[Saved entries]
☆ ☆ ☆
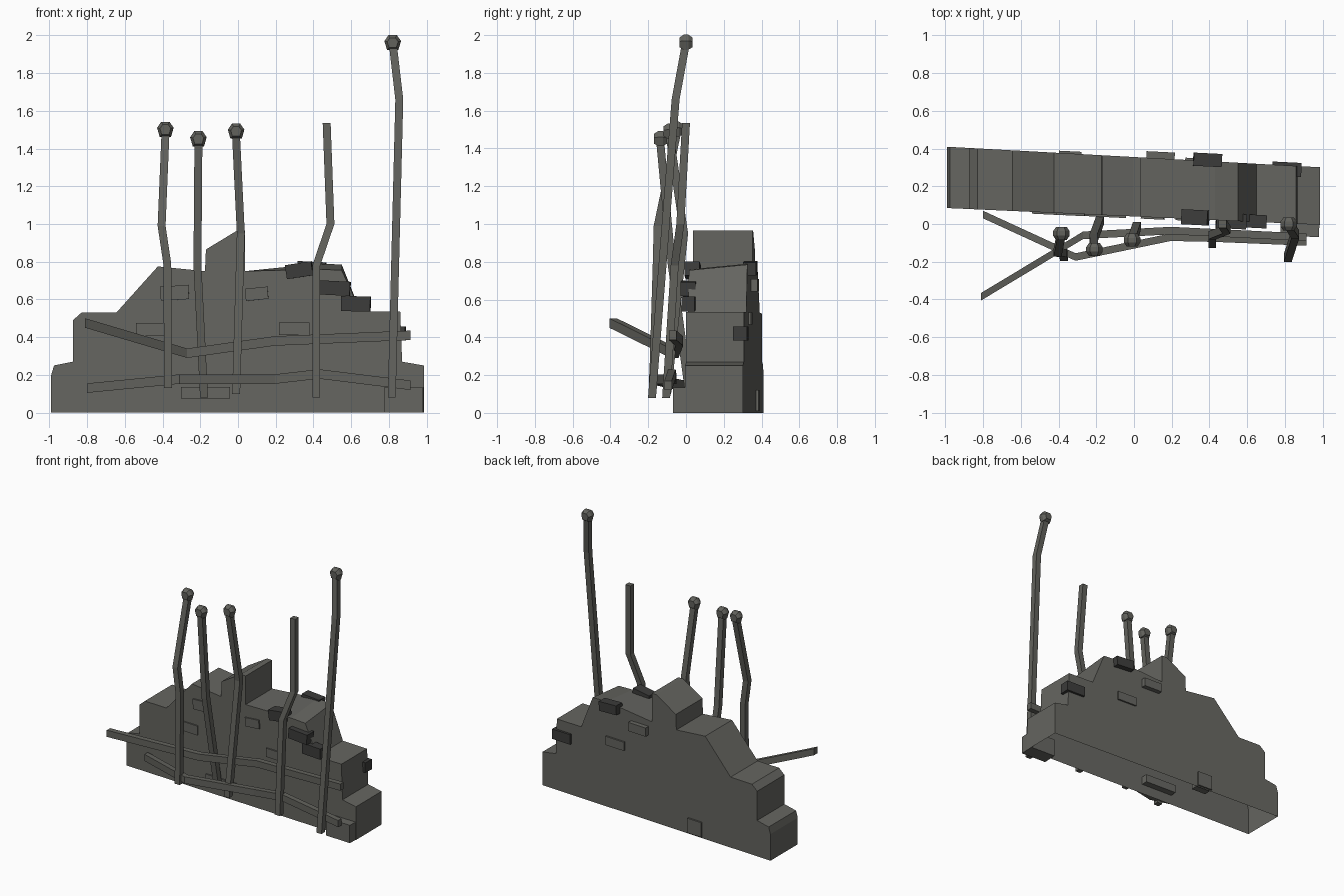
import bpy, bmesh, math
from mathutils import Vector, Matrix


def mat(name, rgb):
    m = bpy.data.materials.new(name)
    m.diffuse_color = (*rgb, 1)
    return m


STONE = mat("grey stone", (0.13, 0.13, 0.117))
DARK = mat("dark stone", (0.045, 0.045, 0.043))
WOOD = mat("weathered wood", (0.122, 0.122, 0.108))


def finish(bm, name, material):
    me = bpy.data.meshes.new(name)
    bm.to_mesh(me)
    bm.free()
    me.materials.append(material)
    ob = bpy.data.objects.new(name, me)
    bpy.context.collection.objects.link(ob)
    return ob


def loft(bm, rings):
    """Skin a list of equal-length closed rings and cap both ends."""
    vs = [[bm.verts.new(p) for p in r] for r in rings]
    n = len(vs[0])
    for a, b in zip(vs, vs[1:]):
        for i in range(n):
            j = (i + 1) % n
            bm.faces.new((a[i], a[j], b[j], b[i]))
    bm.faces.new(vs[0][::-1])
    bm.faces.new(vs[-1])
    bmesh.ops.recalc_face_normals(bm, faces=bm.faces[:])


# Wall: stepped ruin profile, slightly turned, open underneath
def front_y(x):
    return 0.04 - 0.045 * x


def back_y(x):
    return 0.355 - 0.055 * x


PROFILE = [(-0.99, 0), (-0.99, 0.20), (-0.975, 0.25), (-0.875, 0.27), (-0.875, 0.49),
           (-0.83, 0.53), (-0.645, 0.53), (-0.425, 0.775), (-0.175, 0.75), (-0.17, 0.865),
           (-0.005, 0.965), (0.037, 0.965), (0.037, 0.75), (0.43, 0.79), (0.55, 0.785),
           (0.65, 0.535), (0.86, 0.535), (0.87, 0.27), (0.985, 0.25), (0.985, 0)]
bm = bmesh.new()
front = [(x, front_y(x), z - (0.03 if 0.4 < x < 0.6 else 0)) for x, z in PROFILE]
back = [(x, back_y(x), z) for x, z in PROFILE]
loft(bm, [front, back])
bottom = [f for f in bm.faces if all(v.co.z < 0.001 for v in f.verts)]
bmesh.ops.delete(bm, geom=bottom, context='FACES_ONLY')
finish(bm, "ruined_wall", STONE)


# Stones: small blocks set into the wall
def block(name, centre, size, material, tilt=0):
    bm = bmesh.new()
    bmesh.ops.create_cube(bm, size=1)
    bm.transform(Matrix.Translation(centre) @ Matrix.Rotation(-0.05, 4, 'Z')
                 @ Matrix.Rotation(tilt, 4, 'Y') @ Matrix.Diagonal((*size, 1)))
    finish(bm, name, material)


for i, (x, y, z, w, d, h, t) in enumerate([
        (0.325, 0.035, 0.755, 0.14, 0.08, 0.075, -0.15),
        (0.515, 0.015, 0.66, 0.16, 0.08, 0.075, 0.05),
        (0.625, 0.015, 0.577, 0.155, 0.07, 0.08, 0.02),
        (0.39, 0.34, 0.765, 0.15, 0.07, 0.07, 0.05),
        (0.81, 0.29, 0.42, 0.155, 0.075, 0.075, 0)]):
    block(f"dark_stone_{i + 1}", (x, y, z), (w, d, h), DARK, t)

for i, (x, z, w, h, t) in enumerate([
        (-0.335, 0.635, 0.15, 0.075, -0.06), (0.10, 0.63, 0.12, 0.065, -0.1),
        (-0.455, 0.44, 0.17, 0.07, 0), (0.30, 0.445, 0.16, 0.065, 0),
        (-0.17, 0.105, 0.26, 0.06, 0)]):
    block(f"front_stone_{i + 1}", (x, front_y(x) + 0.02, z), (w, 0.06, h), STONE, t)

for i, (x, z, w, h, out) in enumerate([
        (0.14, 0.675, 0.15, 0.065, 0.035), (0.35, 0.5, 0.16, 0.065, 0.012),
        (-0.34, 0.065, 0.12, 0.11, 0.012)]):
    block(f"back_stone_{i + 1}", (x, back_y(x) + out - 0.04, z), (w, 0.08, h), STONE)

block("corner_stone", (0.88, -0.01, 0.067), (0.205, 0.11, 0.134), STONE)


# Fence: bent square poles
def pole(name, pts, axis_a, axis_b, ha, hb):
    a, b = Vector(axis_a) * ha, Vector(axis_b) * hb
    rings = [[Vector(p) + a + b, Vector(p) - a + b, Vector(p) - a - b, Vector(p) + a - b]
             for p in pts]
    bm = bmesh.new()
    loft(bm, rings)
    finish(bm, name, WOOD)


CAP = [(-0.022, 0.042), (0.022, 0.042), (0.044, 0.01), (0.03, -0.038),
       (-0.03, -0.038), (-0.044, 0.01)]


def cap(name, x, y, z):
    bm = bmesh.new()
    loft(bm, [[(x + s * u, y + dy, z + s * v) for u, v in CAP]
              for dy, s in ((-0.034, 0.65), (-0.012, 1), (0.012, 1), (0.034, 0.65))])
    finish(bm, name, WOOD)


POSTS = [
    [(-0.37, -0.175, 0.13), (-0.375, -0.155, 0.79), (-0.405, -0.15, 0.99), (-0.385, -0.05, 1.47)],
    [(-0.18, 0.02, 0.08), (-0.215, -0.075, 0.78), (-0.21, -0.135, 1.42)],
    [(-0.01, -0.10, 0.10), (0.015, -0.01, 0.95), (-0.01, -0.085, 1.46)],
    [(0.415, -0.105, 0.08), (0.415, -0.06, 0.78), (0.49, -0.03, 1.0), (0.47, 0.0, 1.535)],
    [(0.815, -0.18, 0.08), (0.855, -0.055, 1.66), (0.82, 0.0, 1.96)],
]
for i, pts in enumerate(POSTS):
    pole(f"fence_post_{i + 1}", pts, (1, 0, 0), (0, 1, 0), 0.021, 0.021)
    if i != 3:
        x, y, z = pts[-1]
        cap(f"post_cap_{i + 1}", x, y, z + (0.03 if i < 3 else 0))

RAILS = {
    "upper_rail": [(-0.81, -0.385, 0.475), (-0.27, -0.06, 0.315),
                   (0.195, -0.035, 0.38), (0.915, -0.07, 0.41)],
    "lower_rail": [(-0.80, 0.05, 0.13), (-0.31, -0.175, 0.178),
                   (0.195, -0.07, 0.178), (0.43, -0.075, 0.205), (0.915, -0.095, 0.145)],
}
for name, pts in RAILS.items():
    pole(name, pts, (0, 1, 0), (0, 0, 1), 0.02, 0.025)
☆ ☆ ☆
[ABOUT THIS EXERCISE]
Give back exactly the lines from the first line of the data through the line with "bpy.context.collection.objects.link(ob)", pictures excluded.

[ANSWER SPACE]
import bpy, bmesh, math
from mathutils import Vector, Matrix


def mat(name, rgb):
    m = bpy.data.materials.new(name)
    m.diffuse_color = (*rgb, 1)
    return m


STONE = mat("grey stone", (0.13, 0.13, 0.117))
DARK = mat("dark stone", (0.045, 0.045, 0.043))
WOOD = mat("weathered wood", (0.122, 0.122, 0.108))


def finish(bm, name, material):
    me = bpy.data.meshes.new(name)
    bm.to_mesh(me)
    bm.free()
    me.materials.append(material)
    ob = bpy.data.objects.new(name, me)
    bpy.context.collection.objects.link(ob)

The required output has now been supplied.